Using the data below, return every line that holds the word "grey".

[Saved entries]
Content starts

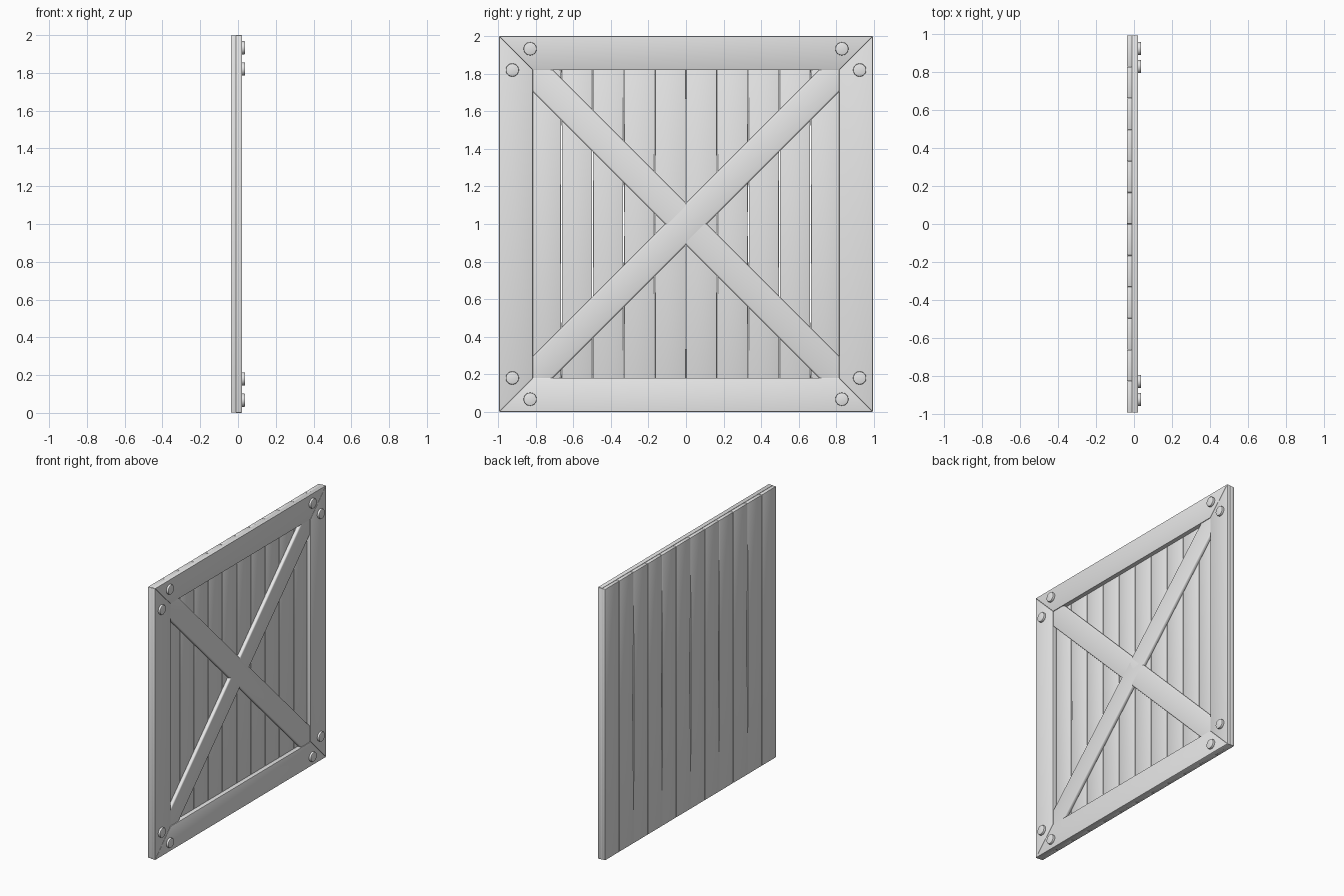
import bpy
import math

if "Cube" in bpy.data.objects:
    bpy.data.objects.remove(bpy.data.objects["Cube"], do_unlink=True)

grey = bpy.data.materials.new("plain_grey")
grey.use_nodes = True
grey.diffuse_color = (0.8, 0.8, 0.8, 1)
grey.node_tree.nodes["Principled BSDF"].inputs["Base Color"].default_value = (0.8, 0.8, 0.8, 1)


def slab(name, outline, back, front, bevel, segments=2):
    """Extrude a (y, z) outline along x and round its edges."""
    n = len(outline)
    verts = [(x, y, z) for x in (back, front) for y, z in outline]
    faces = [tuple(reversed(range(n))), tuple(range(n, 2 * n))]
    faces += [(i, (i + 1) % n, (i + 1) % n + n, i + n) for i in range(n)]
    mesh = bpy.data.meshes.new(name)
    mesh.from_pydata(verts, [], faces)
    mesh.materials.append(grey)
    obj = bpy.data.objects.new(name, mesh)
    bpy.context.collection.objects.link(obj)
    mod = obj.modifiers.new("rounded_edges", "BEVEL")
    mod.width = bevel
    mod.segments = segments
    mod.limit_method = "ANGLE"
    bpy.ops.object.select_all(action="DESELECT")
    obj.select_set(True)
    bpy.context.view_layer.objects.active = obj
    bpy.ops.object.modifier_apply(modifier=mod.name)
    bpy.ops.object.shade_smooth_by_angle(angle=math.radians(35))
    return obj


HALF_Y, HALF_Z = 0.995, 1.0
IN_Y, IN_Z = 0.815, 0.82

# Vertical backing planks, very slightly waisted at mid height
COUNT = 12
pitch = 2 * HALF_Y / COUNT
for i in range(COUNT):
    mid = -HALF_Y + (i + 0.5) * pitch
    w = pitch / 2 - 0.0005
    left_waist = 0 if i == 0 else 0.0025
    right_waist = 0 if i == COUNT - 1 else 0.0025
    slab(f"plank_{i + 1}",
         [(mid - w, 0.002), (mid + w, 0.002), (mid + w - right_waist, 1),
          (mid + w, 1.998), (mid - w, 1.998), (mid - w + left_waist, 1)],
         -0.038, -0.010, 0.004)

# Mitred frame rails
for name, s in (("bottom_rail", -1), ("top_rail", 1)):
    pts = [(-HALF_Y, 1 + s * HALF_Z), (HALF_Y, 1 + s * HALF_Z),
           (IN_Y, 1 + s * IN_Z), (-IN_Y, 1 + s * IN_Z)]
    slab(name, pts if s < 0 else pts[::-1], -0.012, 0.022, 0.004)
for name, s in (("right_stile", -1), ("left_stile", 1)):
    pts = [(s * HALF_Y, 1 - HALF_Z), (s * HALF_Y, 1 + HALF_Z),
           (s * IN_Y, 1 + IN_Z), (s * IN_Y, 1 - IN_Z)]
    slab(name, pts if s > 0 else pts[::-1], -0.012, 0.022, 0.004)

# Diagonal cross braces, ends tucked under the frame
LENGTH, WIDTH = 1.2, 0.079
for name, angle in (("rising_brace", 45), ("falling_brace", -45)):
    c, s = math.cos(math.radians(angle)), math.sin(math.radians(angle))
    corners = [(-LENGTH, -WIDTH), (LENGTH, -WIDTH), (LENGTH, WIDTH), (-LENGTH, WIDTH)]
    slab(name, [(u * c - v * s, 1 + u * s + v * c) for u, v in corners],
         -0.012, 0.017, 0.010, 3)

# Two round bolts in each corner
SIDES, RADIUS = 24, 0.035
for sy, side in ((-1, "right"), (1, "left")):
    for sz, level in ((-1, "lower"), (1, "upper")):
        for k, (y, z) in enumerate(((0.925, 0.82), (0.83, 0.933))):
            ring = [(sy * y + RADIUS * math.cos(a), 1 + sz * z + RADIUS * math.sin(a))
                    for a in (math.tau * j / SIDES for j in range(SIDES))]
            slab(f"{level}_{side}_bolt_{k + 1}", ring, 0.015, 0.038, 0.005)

Content ends
Content starts

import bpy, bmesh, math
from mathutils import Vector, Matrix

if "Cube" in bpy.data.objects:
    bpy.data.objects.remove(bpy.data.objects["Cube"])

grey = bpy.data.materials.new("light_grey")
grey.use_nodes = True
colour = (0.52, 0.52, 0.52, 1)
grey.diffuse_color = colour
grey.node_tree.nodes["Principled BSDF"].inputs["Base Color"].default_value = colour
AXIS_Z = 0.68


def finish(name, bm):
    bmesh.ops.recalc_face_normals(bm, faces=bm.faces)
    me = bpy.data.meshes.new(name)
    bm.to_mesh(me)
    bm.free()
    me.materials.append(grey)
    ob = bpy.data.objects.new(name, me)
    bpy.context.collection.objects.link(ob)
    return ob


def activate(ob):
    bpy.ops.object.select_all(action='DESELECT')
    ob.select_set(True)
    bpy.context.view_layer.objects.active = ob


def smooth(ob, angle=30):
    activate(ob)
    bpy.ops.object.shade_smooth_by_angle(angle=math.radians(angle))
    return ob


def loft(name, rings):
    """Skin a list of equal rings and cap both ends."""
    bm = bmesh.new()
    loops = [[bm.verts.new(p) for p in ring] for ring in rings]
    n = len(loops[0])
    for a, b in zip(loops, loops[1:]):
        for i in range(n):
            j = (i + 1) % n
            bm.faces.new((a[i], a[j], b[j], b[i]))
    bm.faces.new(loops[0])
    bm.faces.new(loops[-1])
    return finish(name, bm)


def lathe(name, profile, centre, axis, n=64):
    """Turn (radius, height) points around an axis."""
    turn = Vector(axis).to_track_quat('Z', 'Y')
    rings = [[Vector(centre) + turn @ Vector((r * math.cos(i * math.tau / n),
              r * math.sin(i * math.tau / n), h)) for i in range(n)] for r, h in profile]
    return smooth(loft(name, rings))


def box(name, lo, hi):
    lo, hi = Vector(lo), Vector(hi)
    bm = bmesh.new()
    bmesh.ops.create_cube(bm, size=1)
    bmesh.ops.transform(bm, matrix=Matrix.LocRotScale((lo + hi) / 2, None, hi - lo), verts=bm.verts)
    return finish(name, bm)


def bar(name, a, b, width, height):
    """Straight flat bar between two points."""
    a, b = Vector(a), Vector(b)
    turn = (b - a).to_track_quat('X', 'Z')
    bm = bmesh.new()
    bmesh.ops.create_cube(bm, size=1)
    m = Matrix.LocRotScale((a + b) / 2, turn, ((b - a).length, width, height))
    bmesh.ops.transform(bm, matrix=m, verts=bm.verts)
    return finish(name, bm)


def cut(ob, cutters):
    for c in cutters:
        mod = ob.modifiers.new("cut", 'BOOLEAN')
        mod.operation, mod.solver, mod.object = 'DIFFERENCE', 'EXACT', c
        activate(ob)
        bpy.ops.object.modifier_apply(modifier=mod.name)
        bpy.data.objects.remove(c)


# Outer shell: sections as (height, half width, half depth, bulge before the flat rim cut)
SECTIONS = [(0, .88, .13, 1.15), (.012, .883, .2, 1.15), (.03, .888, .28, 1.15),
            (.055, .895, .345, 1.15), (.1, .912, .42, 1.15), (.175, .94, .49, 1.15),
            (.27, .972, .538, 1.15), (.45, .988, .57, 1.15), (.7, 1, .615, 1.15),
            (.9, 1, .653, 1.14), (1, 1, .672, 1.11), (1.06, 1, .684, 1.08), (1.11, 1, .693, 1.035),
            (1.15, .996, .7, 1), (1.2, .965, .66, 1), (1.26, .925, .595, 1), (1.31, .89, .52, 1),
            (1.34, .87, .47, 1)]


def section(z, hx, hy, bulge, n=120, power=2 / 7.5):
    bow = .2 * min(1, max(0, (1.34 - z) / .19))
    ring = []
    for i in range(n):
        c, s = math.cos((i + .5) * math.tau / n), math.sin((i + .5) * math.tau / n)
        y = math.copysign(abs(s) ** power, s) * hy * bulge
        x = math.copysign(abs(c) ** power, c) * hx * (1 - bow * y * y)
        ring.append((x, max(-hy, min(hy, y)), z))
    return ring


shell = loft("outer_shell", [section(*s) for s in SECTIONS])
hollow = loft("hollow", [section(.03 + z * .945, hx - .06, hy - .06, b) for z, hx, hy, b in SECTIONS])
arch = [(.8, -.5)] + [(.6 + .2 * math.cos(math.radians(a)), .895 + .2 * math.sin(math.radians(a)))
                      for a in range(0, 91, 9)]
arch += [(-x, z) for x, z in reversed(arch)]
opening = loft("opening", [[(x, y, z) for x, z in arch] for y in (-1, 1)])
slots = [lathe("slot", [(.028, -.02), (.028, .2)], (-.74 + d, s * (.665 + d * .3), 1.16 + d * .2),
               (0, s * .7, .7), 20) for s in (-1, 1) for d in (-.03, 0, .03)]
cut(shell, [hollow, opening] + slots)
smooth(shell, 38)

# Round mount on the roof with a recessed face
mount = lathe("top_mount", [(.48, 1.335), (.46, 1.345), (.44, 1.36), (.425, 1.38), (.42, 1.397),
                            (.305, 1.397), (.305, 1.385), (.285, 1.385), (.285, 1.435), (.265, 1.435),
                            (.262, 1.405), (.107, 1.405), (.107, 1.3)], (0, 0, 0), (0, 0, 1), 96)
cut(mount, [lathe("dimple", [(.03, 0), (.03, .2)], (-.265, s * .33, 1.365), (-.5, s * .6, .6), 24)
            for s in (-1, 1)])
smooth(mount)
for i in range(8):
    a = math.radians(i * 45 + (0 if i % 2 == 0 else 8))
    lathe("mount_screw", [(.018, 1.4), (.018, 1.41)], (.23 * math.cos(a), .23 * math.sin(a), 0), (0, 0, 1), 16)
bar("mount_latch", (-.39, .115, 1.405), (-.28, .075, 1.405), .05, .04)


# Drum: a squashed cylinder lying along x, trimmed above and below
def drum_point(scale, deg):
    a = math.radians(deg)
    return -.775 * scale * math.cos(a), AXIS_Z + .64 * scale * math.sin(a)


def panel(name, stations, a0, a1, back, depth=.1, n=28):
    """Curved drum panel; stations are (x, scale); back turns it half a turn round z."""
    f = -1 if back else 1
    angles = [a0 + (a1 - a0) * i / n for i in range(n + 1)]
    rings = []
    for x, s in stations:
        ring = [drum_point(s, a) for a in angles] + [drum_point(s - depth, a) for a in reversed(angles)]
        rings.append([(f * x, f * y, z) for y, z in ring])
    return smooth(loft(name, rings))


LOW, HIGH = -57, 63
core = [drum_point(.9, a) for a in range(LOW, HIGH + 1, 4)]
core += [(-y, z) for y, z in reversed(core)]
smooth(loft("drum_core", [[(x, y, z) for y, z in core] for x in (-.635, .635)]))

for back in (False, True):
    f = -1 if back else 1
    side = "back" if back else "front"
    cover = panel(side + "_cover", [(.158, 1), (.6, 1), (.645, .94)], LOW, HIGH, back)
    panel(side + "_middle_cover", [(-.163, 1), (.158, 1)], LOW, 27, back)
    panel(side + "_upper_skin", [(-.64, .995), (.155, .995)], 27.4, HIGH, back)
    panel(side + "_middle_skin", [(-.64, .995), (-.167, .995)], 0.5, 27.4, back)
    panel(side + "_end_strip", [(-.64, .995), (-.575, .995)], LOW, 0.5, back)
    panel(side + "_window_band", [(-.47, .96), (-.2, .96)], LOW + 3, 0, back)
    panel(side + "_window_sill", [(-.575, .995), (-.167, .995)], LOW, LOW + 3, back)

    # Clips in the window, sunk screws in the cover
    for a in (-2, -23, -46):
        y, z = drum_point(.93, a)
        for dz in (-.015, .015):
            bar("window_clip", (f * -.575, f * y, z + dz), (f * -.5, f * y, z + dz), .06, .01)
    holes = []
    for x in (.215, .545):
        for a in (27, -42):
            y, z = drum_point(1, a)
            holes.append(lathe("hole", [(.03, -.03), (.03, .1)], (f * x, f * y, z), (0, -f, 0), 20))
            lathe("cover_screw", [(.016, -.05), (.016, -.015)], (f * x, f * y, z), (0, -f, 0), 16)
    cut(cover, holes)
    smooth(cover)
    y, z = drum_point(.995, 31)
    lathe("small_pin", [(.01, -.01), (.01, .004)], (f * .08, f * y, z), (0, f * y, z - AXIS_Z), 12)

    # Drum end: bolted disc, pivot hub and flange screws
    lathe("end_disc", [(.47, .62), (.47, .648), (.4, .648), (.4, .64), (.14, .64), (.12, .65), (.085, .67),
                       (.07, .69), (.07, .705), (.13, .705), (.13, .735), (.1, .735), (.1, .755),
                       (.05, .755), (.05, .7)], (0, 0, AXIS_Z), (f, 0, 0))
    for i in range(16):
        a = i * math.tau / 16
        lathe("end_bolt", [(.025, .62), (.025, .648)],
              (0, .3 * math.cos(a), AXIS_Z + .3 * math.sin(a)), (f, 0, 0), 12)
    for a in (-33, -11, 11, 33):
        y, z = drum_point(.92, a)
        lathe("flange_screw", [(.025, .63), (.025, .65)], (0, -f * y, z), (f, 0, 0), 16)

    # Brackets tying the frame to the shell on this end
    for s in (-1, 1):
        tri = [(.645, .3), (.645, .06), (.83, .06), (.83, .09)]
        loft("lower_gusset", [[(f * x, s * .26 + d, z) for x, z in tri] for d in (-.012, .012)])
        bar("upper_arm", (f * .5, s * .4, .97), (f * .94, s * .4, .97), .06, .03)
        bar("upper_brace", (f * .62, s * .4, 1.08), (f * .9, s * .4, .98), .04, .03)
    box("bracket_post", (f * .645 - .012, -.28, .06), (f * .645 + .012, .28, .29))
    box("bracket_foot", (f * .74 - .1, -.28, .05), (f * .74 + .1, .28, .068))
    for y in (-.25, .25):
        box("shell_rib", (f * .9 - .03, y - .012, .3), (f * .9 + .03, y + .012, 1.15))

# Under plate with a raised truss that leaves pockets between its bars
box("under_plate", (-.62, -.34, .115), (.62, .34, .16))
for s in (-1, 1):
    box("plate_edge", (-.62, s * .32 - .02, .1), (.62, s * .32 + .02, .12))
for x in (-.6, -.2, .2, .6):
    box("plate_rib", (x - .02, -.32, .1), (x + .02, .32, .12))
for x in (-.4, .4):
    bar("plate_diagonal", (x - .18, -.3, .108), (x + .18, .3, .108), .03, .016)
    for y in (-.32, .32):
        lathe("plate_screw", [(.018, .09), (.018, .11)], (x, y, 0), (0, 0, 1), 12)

Content ends
Content starts

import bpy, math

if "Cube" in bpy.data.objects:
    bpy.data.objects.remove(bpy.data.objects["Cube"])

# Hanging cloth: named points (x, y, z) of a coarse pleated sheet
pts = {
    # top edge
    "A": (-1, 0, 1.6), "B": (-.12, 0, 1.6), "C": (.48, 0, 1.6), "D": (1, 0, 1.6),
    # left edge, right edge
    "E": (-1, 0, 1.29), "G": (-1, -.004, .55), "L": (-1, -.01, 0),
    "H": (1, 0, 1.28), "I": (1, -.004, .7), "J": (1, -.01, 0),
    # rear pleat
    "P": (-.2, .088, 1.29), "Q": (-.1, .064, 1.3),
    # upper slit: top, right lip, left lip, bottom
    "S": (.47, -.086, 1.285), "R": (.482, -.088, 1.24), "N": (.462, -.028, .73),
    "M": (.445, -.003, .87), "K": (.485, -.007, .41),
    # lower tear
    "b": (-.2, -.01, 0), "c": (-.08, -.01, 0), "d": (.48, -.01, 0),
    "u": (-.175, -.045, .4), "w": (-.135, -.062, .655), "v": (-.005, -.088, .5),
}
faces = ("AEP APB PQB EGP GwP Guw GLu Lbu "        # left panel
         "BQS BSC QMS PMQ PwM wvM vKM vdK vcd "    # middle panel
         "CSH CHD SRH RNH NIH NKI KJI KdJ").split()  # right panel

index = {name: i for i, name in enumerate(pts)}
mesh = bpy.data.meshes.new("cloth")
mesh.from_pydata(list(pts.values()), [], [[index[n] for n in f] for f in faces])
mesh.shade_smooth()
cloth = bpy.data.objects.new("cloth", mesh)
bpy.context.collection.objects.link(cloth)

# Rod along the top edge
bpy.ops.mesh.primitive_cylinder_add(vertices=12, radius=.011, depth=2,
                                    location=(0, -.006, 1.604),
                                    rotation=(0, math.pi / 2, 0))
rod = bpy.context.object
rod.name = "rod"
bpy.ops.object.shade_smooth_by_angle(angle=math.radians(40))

Content ends

**Written response**
grey = bpy.data.materials.new("plain_grey")
grey.use_nodes = True
grey.diffuse_color = (0.8, 0.8, 0.8, 1)
grey.node_tree.nodes["Principled BSDF"].inputs["Base Color"].default_value = (0.8, 0.8, 0.8, 1)
    mesh.materials.append(grey)
grey = bpy.data.materials.new("light_grey")
grey.use_nodes = True
grey.diffuse_color = colour
grey.node_tree.nodes["Principled BSDF"].inputs["Base Color"].default_value = colour
    me.materials.append(grey)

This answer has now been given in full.